● **PROBLEM**
After going through the data below, state how many lines contain "rims", and nothing else.

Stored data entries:
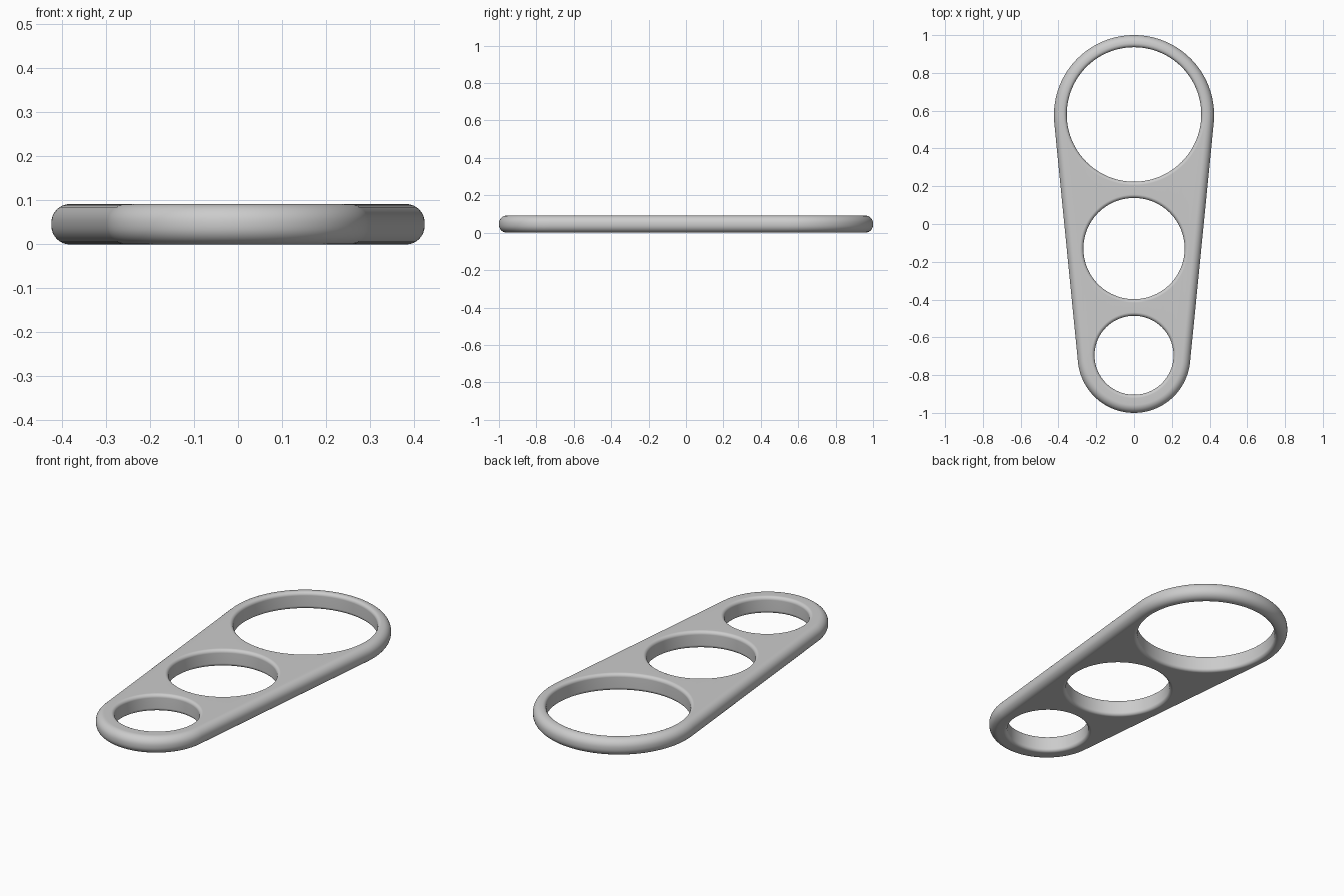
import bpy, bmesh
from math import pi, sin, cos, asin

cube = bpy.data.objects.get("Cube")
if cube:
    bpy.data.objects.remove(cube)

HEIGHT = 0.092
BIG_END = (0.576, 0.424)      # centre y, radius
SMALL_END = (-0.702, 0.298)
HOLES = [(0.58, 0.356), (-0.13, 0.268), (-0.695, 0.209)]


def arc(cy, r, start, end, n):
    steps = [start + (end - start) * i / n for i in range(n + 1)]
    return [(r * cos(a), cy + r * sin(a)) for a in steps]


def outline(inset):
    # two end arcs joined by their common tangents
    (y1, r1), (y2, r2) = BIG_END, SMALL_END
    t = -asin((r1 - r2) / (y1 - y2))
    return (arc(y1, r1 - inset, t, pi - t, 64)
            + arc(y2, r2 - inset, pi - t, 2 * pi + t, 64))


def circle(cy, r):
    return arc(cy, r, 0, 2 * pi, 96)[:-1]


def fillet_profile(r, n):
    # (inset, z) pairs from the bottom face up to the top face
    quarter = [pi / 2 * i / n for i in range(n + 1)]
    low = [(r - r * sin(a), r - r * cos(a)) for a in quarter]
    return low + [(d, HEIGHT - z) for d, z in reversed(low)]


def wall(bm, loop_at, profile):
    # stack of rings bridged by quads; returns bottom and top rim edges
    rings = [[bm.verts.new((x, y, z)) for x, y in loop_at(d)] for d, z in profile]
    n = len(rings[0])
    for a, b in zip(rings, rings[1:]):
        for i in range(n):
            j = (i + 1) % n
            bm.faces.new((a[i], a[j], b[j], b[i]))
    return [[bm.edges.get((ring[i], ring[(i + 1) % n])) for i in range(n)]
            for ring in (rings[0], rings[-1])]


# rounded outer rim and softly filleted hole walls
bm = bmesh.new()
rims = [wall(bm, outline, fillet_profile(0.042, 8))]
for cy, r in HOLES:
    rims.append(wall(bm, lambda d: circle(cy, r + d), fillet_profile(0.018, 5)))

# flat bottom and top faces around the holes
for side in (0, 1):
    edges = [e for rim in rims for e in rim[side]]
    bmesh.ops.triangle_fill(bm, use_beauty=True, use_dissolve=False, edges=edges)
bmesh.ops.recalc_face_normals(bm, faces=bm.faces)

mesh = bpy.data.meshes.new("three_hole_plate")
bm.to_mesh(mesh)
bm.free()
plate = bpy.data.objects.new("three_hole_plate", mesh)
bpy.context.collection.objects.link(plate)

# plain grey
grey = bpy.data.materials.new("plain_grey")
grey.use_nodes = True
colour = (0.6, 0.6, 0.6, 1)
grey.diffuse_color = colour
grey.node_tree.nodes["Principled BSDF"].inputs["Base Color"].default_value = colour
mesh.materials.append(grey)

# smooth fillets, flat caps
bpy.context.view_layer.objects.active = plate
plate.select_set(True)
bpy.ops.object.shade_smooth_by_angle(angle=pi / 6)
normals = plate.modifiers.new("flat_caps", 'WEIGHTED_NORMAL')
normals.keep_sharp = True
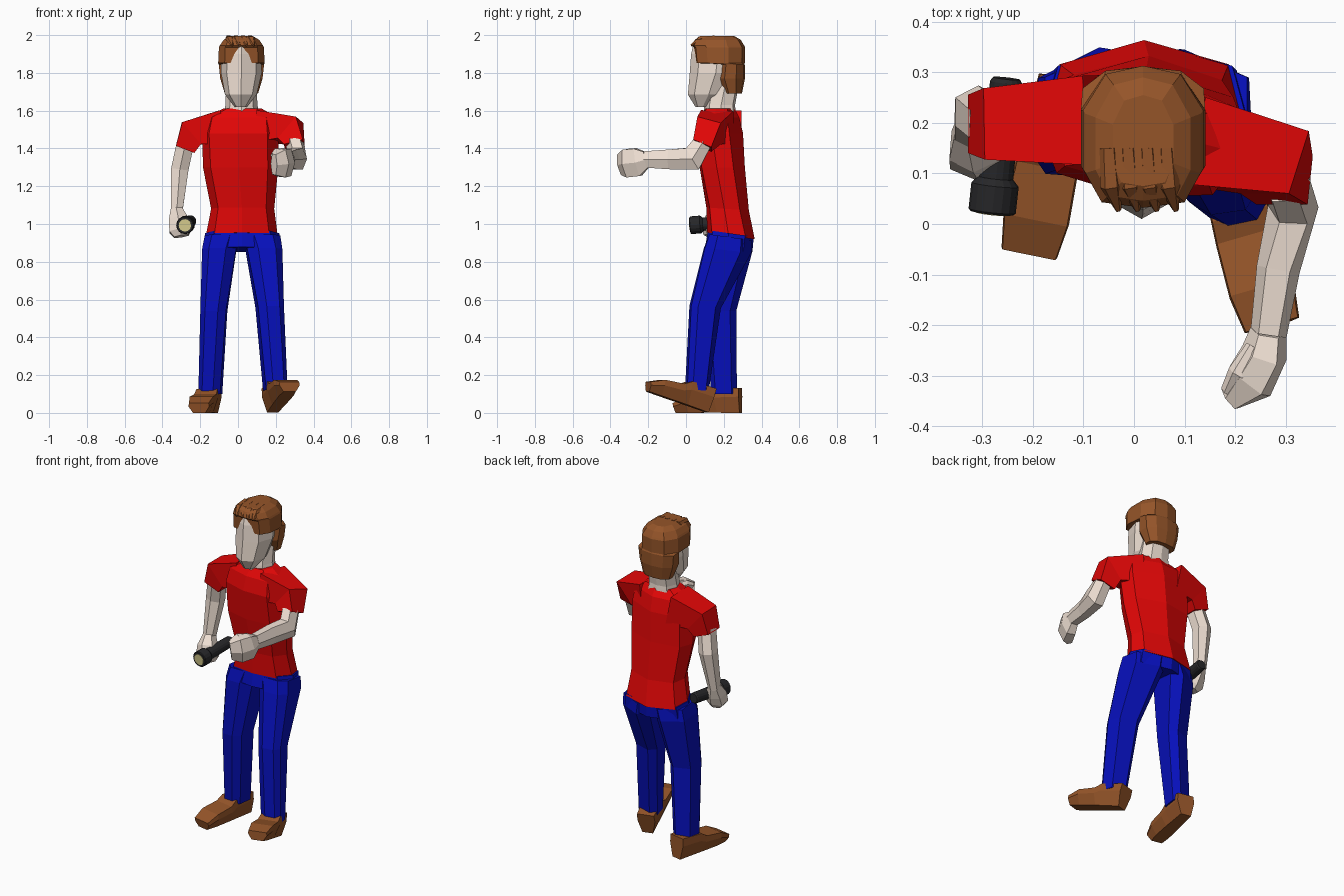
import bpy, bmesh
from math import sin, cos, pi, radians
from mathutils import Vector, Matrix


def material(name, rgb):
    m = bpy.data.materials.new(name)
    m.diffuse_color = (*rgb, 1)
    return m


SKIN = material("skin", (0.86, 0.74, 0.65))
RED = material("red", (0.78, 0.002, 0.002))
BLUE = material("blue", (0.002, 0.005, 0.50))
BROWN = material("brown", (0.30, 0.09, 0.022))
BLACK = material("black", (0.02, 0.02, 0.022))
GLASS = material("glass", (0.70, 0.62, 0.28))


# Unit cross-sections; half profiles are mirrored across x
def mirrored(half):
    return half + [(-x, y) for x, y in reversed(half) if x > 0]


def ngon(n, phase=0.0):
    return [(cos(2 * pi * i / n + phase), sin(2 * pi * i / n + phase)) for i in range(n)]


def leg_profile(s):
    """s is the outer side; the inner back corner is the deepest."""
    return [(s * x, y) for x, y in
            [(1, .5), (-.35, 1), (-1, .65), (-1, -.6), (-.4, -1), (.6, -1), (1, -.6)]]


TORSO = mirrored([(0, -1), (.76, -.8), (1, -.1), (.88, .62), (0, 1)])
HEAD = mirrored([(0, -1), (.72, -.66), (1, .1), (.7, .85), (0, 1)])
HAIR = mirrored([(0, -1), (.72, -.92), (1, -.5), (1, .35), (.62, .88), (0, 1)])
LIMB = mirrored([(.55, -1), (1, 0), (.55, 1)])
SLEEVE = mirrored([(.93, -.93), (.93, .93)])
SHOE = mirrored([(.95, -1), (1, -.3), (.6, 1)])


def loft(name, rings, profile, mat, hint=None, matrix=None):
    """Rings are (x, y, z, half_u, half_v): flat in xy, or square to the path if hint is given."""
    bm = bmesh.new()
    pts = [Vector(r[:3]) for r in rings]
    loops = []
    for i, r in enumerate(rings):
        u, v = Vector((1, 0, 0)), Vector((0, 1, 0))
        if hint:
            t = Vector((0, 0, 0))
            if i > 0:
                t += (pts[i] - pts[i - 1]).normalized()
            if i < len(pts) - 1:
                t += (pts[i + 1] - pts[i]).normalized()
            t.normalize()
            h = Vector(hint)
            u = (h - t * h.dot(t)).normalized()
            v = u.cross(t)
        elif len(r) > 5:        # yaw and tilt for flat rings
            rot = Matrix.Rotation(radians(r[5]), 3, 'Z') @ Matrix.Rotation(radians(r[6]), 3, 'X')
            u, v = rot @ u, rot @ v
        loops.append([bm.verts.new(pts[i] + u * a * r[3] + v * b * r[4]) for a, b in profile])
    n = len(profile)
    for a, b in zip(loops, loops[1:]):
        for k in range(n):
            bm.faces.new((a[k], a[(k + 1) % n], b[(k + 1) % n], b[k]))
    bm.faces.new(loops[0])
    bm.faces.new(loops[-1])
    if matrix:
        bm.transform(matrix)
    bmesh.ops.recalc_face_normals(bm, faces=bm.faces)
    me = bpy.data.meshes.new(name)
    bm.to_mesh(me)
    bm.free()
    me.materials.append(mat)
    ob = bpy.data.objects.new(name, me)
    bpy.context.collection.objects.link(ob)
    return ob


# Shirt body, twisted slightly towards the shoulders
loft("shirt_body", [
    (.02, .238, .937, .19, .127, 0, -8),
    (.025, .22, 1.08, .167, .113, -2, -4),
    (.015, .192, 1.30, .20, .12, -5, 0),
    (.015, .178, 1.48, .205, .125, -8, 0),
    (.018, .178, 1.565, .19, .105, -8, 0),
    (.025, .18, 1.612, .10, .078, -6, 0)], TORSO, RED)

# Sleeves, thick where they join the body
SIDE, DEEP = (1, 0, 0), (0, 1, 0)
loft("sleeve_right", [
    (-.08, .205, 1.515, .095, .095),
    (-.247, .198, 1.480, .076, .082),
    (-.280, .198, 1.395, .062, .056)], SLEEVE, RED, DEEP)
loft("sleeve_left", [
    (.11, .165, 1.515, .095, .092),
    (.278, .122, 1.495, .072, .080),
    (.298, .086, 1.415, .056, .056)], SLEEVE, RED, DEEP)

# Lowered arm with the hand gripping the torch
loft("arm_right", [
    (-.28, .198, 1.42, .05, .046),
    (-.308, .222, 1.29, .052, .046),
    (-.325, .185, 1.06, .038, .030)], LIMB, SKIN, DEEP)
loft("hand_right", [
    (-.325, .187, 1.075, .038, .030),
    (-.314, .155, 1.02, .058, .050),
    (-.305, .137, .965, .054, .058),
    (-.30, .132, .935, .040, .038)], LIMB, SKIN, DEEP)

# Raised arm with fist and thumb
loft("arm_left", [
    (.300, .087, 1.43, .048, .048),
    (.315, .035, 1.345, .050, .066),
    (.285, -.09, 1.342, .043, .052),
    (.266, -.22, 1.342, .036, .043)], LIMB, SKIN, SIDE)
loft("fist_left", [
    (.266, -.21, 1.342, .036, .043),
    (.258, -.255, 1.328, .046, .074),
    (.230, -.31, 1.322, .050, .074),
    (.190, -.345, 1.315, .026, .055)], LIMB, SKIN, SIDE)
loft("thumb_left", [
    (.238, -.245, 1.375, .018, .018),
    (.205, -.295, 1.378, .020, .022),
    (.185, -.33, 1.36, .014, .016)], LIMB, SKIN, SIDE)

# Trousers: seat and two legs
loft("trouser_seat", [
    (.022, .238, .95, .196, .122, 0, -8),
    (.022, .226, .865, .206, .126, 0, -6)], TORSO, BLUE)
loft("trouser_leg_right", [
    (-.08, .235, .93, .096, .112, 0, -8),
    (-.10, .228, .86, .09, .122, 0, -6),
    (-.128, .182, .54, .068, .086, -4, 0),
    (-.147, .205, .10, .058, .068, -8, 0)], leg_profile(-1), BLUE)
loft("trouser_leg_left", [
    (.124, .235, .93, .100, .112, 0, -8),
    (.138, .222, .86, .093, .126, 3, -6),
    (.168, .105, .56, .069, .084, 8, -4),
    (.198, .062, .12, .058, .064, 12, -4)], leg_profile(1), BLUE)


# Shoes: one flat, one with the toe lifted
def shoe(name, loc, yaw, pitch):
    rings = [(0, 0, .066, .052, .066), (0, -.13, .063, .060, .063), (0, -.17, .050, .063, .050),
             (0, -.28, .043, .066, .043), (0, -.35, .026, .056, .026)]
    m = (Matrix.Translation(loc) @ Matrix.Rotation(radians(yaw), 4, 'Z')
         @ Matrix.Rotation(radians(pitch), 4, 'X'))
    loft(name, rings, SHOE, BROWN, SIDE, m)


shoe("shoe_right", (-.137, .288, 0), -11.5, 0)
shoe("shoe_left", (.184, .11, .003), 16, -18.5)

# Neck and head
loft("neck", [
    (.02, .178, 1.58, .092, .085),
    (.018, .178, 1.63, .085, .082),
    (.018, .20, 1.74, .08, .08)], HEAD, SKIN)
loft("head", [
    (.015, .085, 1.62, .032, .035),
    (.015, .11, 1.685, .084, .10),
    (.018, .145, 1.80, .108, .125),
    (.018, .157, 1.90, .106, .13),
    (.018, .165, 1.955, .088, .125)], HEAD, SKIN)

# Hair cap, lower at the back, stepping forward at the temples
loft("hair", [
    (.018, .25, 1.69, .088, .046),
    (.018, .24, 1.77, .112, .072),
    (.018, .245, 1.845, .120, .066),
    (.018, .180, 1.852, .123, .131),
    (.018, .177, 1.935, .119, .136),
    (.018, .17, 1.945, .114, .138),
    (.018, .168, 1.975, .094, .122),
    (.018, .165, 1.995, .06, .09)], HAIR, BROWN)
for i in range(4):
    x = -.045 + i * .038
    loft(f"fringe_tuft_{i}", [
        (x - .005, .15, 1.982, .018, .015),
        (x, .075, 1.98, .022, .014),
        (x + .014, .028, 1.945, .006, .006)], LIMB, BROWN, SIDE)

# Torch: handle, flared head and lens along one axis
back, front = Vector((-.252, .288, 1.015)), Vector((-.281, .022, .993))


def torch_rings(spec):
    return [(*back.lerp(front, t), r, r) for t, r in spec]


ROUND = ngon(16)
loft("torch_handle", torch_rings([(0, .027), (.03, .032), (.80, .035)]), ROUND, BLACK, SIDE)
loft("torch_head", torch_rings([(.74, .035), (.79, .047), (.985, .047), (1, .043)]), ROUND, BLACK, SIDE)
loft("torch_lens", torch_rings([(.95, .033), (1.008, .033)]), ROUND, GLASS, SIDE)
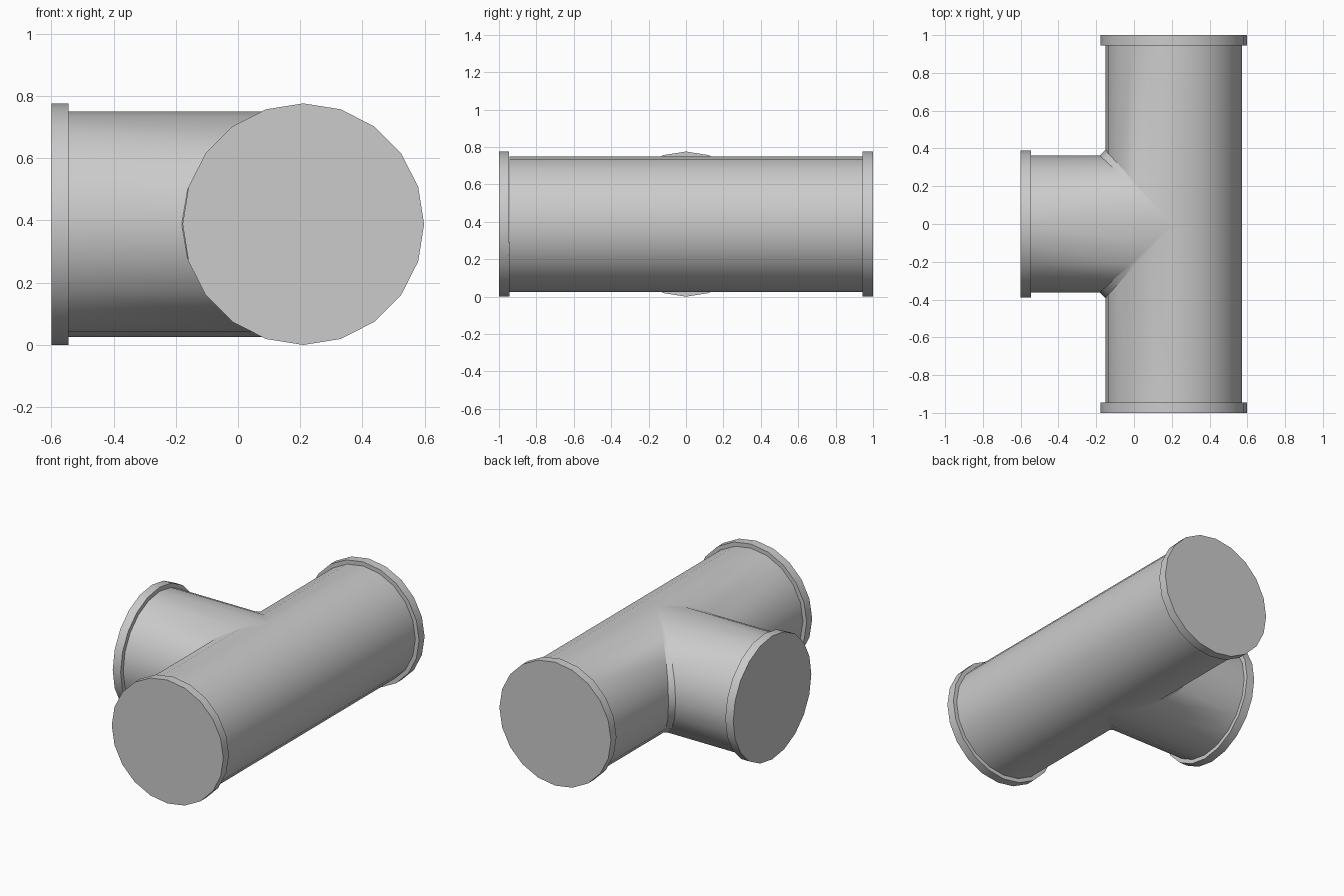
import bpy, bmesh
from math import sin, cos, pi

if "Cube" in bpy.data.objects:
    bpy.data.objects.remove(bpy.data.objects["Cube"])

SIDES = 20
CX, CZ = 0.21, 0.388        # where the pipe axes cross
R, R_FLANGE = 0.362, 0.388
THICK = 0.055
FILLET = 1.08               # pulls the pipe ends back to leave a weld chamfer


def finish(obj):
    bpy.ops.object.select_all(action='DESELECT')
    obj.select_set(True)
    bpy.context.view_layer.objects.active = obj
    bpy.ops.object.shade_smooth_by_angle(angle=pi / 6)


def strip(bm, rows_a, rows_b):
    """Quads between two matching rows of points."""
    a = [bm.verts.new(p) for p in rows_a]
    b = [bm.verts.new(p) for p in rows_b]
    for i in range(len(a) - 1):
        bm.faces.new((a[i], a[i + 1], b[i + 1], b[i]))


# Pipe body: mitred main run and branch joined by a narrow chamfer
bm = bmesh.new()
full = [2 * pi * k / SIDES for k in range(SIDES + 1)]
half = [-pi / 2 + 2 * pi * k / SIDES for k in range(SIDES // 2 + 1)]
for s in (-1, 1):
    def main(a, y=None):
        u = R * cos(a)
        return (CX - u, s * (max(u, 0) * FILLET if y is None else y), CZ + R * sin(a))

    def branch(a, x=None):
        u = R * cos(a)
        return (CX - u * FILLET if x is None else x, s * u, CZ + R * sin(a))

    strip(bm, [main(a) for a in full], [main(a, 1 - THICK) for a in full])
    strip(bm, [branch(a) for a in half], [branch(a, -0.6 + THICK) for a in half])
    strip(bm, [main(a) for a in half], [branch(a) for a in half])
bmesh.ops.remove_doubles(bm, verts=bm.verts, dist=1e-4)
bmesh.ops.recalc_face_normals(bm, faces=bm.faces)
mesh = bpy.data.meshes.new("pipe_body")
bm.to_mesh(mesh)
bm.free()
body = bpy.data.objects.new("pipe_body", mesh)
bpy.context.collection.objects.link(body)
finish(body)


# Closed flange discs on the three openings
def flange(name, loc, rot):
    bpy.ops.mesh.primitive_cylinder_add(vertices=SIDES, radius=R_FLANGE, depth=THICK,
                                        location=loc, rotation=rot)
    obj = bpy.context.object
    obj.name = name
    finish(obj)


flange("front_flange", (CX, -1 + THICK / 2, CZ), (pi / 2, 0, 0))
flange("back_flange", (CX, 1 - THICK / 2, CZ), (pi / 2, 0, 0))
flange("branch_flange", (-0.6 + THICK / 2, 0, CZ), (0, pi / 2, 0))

● **REPLY TO THE TASK**
3